Exercise data: Begin
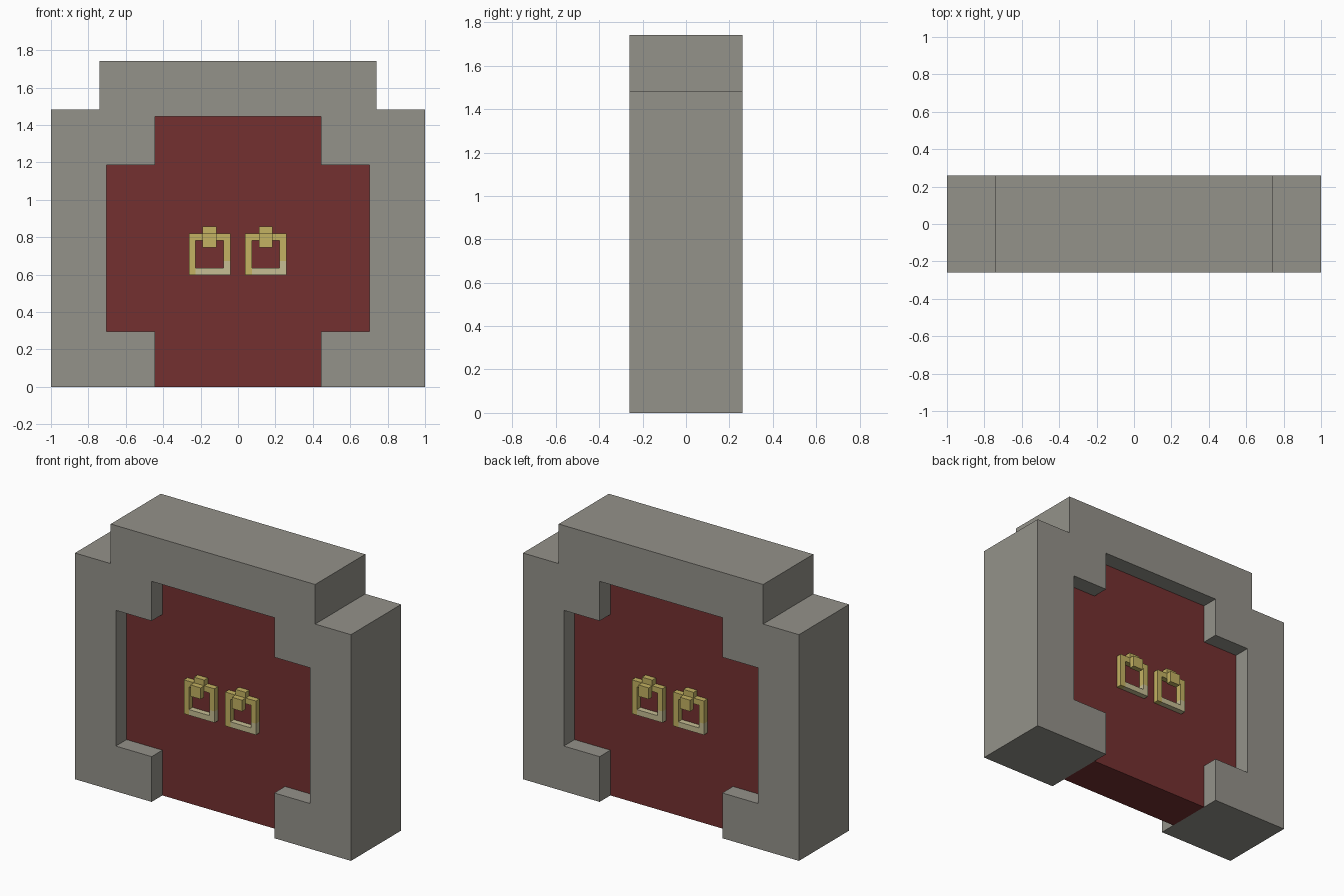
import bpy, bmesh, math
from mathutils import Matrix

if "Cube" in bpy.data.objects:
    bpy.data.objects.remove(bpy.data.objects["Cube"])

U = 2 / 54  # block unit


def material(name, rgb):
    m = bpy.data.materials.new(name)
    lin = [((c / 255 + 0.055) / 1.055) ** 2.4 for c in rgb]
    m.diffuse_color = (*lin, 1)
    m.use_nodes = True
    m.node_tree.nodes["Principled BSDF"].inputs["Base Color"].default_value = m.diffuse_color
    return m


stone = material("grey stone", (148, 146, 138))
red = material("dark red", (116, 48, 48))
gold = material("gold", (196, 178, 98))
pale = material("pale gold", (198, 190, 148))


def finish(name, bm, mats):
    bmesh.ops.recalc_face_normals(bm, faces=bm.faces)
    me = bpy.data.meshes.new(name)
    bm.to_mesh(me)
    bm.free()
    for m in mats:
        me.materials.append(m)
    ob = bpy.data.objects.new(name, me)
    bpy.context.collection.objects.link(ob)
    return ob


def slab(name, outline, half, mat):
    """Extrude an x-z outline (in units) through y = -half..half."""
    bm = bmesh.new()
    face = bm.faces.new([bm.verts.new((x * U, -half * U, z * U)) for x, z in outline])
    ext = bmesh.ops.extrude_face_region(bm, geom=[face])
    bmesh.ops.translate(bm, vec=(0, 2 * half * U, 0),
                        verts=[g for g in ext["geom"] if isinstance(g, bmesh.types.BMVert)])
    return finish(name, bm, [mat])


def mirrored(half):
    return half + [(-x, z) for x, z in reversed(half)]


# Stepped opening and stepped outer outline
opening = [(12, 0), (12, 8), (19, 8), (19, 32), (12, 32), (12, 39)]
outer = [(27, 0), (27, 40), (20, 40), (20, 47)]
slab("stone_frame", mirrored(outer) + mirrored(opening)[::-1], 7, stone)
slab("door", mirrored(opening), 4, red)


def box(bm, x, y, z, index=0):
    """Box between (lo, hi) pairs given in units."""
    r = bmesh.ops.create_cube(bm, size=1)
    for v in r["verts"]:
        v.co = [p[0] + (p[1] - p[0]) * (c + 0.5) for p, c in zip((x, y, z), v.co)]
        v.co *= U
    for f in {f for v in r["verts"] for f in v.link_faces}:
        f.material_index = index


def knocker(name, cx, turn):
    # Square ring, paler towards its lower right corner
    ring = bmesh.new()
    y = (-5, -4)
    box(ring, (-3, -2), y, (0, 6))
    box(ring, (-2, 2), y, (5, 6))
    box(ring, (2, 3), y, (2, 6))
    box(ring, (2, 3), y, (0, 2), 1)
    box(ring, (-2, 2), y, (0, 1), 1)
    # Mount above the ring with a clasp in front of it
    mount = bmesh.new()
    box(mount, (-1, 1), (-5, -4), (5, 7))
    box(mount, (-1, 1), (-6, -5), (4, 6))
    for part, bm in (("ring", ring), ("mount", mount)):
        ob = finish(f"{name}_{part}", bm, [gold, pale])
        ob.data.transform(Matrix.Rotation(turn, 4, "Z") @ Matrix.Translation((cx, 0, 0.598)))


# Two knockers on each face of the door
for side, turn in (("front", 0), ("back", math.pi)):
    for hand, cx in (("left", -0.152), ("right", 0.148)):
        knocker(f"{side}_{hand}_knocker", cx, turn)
Exercise data: End
Task statement »
Looking at the data above, write out exactly the lines that start at the one containing "32), (12, 39)]" and end at the one containing "box(mount, (-1, 1), (-6, -5), (4, 6))"; include both and nothing beyond.

Written solution »
opening = [(12, 0), (12, 8), (19, 8), (19, 32), (12, 32), (12, 39)]
outer = [(27, 0), (27, 40), (20, 40), (20, 47)]
slab("stone_frame", mirrored(outer) + mirrored(opening)[::-1], 7, stone)
slab("door", mirrored(opening), 4, red)


def box(bm, x, y, z, index=0):
    """Box between (lo, hi) pairs given in units."""
    r = bmesh.ops.create_cube(bm, size=1)
    for v in r["verts"]:
        v.co = [p[0] + (p[1] - p[0]) * (c + 0.5) for p, c in zip((x, y, z), v.co)]
        v.co *= U
    for f in {f for v in r["verts"] for f in v.link_faces}:
        f.material_index = index


def knocker(name, cx, turn):
    # Square ring, paler towards its lower right corner
    ring = bmesh.new()
    y = (-5, -4)
    box(ring, (-3, -2), y, (0, 6))
    box(ring, (-2, 2), y, (5, 6))
    box(ring, (2, 3), y, (2, 6))
    box(ring, (2, 3), y, (0, 2), 1)
    box(ring, (-2, 2), y, (0, 1), 1)
    # Mount above the ring with a clasp in front of it
    mount = bmesh.new()
    box(mount, (-1, 1), (-5, -4), (5, 7))
    box(mount, (-1, 1), (-6, -5), (4, 6))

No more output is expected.